The Blue Mounds hiking trails feature rose quartzite cliffs, native prairie grasses and flowers, and glimpses of buffalo in a short 5 mile hike.
Tucked away just north of Luverne, in the southwestern corner of Minnesota, Blue Mounds State Park draws rock climbers from around the region. It’s named for its rose quartzite cliffs, which the region’s first settlers thought looked blue when they first came to the area. Blue Mounds is part of what’s referred to as Coteau des Prairies, which means “a hilly prairie upland” in English.
We start at the trail head and hike south on the Mound Trail. Keep an eye out to the north west for the park’s bison herd. They are in a separate fenced area so not a danger unless you illegally jump the barrier. You will also see native grasses and flowers that have been part of a prairie restoration program. In late summer, the wildflowers explode in a sea of color along this trail.
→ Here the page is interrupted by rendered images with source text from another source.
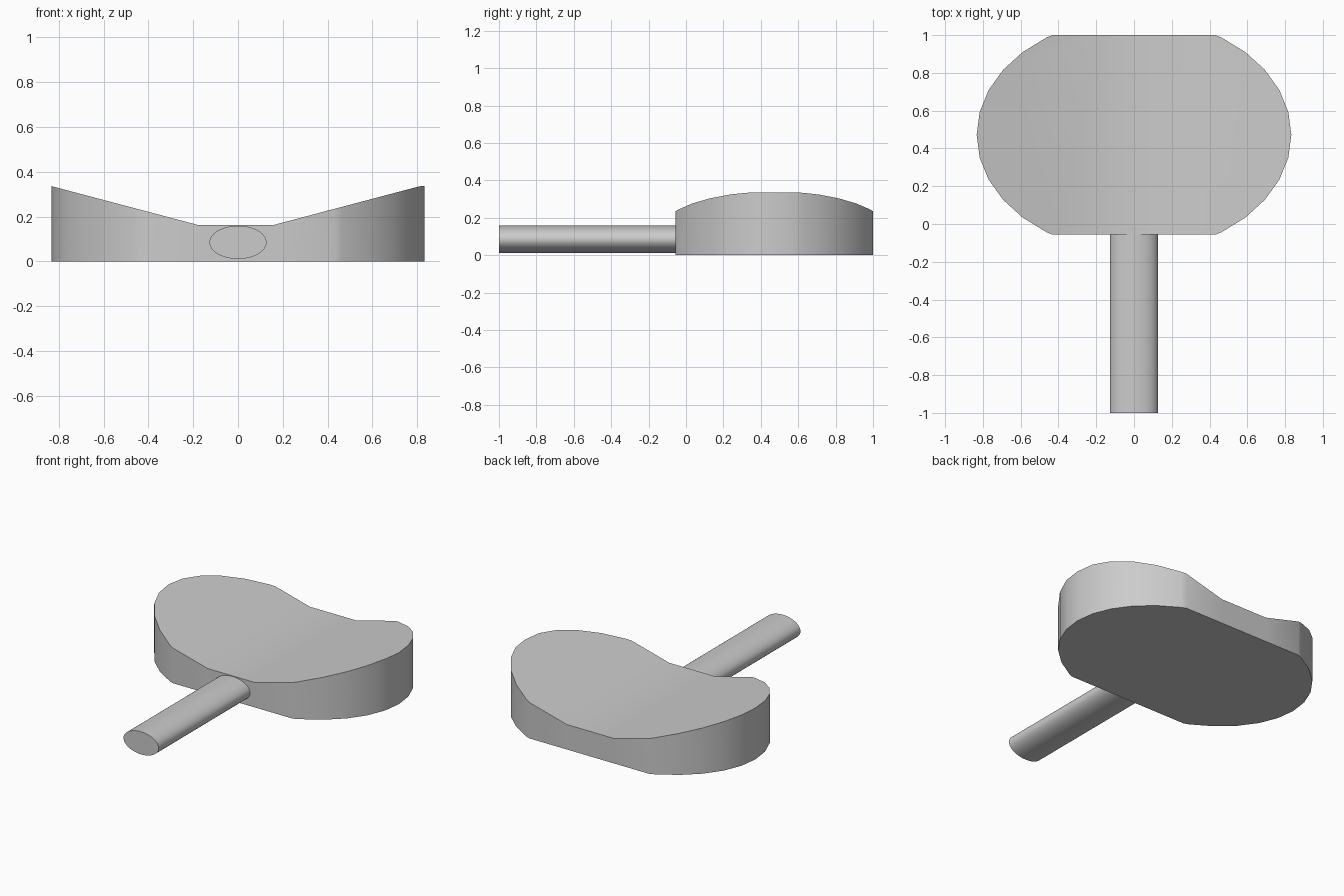
import bpy, bmesh
from math import cos, sin, pi
from mathutils import Vector

cube = bpy.data.objects.get("Cube")
if cube:
    bpy.data.objects.remove(cube, do_unlink=True)

# Single plain grey
GREY = (0.6, 0.6, 0.6, 1)
grey = bpy.data.materials.new("plain grey")
grey.use_nodes = True
grey.diffuse_color = GREY
grey.node_tree.nodes["Principled BSDF"].inputs["Base Color"].default_value = GREY


def ellipse(bm, rx, ry, sides):
    """Flat elliptical face around the origin."""
    ring = [bm.verts.new((rx * cos(2 * pi * i / sides), ry * sin(2 * pi * i / sides), 0))
            for i in range(sides)]
    return bm.faces.new(ring)


def cut(bm, point, normal, clear=False):
    geom = bm.verts[:] + bm.edges[:] + bm.faces[:]
    res = bmesh.ops.bisect_plane(bm, geom=geom, plane_co=point, plane_no=normal,
                                 clear_outer=clear)
    return res


def extrude(bm, height):
    res = bmesh.ops.extrude_face_region(bm, geom=bm.faces[:])
    top = [v for v in res["geom"] if isinstance(v, bmesh.types.BMVert)]
    bmesh.ops.translate(bm, verts=top, vec=(0, 0, height))
    return top


def finish(bm, name):
    bmesh.ops.recalc_face_normals(bm, faces=bm.faces[:])
    mesh = bpy.data.meshes.new(name)
    bm.to_mesh(mesh)
    bm.free()
    mesh.materials.append(grey)
    obj = bpy.data.objects.new(name, mesh)
    bpy.context.collection.objects.link(obj)
    bpy.ops.object.select_all(action="DESELECT")
    obj.select_set(True)
    bpy.context.view_layer.objects.active = obj
    bpy.ops.object.shade_smooth_by_angle(angle=pi / 6)
    return obj


# Head: oval trimmed front and back, with a valley folded into its top
LEFT_FOLD, RIGHT_FOLD, RIM_FOLD = -0.18, 0.16, 0.80
LOW, SLOPE, HIGH = 0.163, 0.265, 0.336


def top_height(x):
    rise = max(LEFT_FOLD - x, x - RIGHT_FOLD, 0)
    return min(LOW + SLOPE * rise, HIGH)


bm = bmesh.new()
ellipse(bm, 0.833, 0.62, 32)
for side in (-1, 1):
    cut(bm, (0, side * 0.528, 0), (0, side, 0), clear=True)
top = extrude(bm, 1)
for x in (LEFT_FOLD, RIGHT_FOLD, RIM_FOLD):
    cut(bm, (x, 0, 0), (1, 0, 0))
for v in bm.verts:
    if v.co.z > 0.5:
        v.co.z = top_height(v.co.x)
head = finish(bm, "head")
head.location = (0, 0.472, 0)

# Handle: oval bar running forward from the head
bm = bmesh.new()
ellipse(bm, 0.127, 0.074, 48)
extrude(bm, 1.0)
handle = finish(bm, "handle")
handle.rotation_euler = (pi / 2, 0, 0)
handle.location = (0, 0, 0.085)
Hiking counter clockwise around the Mound Trail, we take the Bur Oak Trail fork to the right (east) when we have the choice. The Bur Oak Trail features – you guessed it -- bur oak trees, and the rose quartzite cliffs to your left (west) for which the park is famous. Our German Shepherd did not have any trouble with the small amount of scrambling required to go over the rocks. Neither did our 12 year old son. The sheer size and vibrant colors of the cliffs make them well worth the walk. An unusual wall runs across the top of the cliffs. There are various theories about who built it and why: Is it a Minnesota Stonehenge? A buffalo barrier? Or part of an old settlement?
There is an historic quarry on the south east side of the park that’s also worth a look. The rock there was used to construct a lot of local historic buildings in the late 1880s, including the Rock County Courthouse in Luverne. You can also see quartzite structures inside the park built by the Works Progress Administration in the late 1930s.
A small lake on the north side of the park caps off the hike. If you still have legs, there are other very short trails on the trail map that you can walk to explore a little more. Blue Mounds also offers a bison tour, but reservations must be made 24 hours in advance. To really take advantage of the area’s history, you can also book a night in one of the park’s tipis.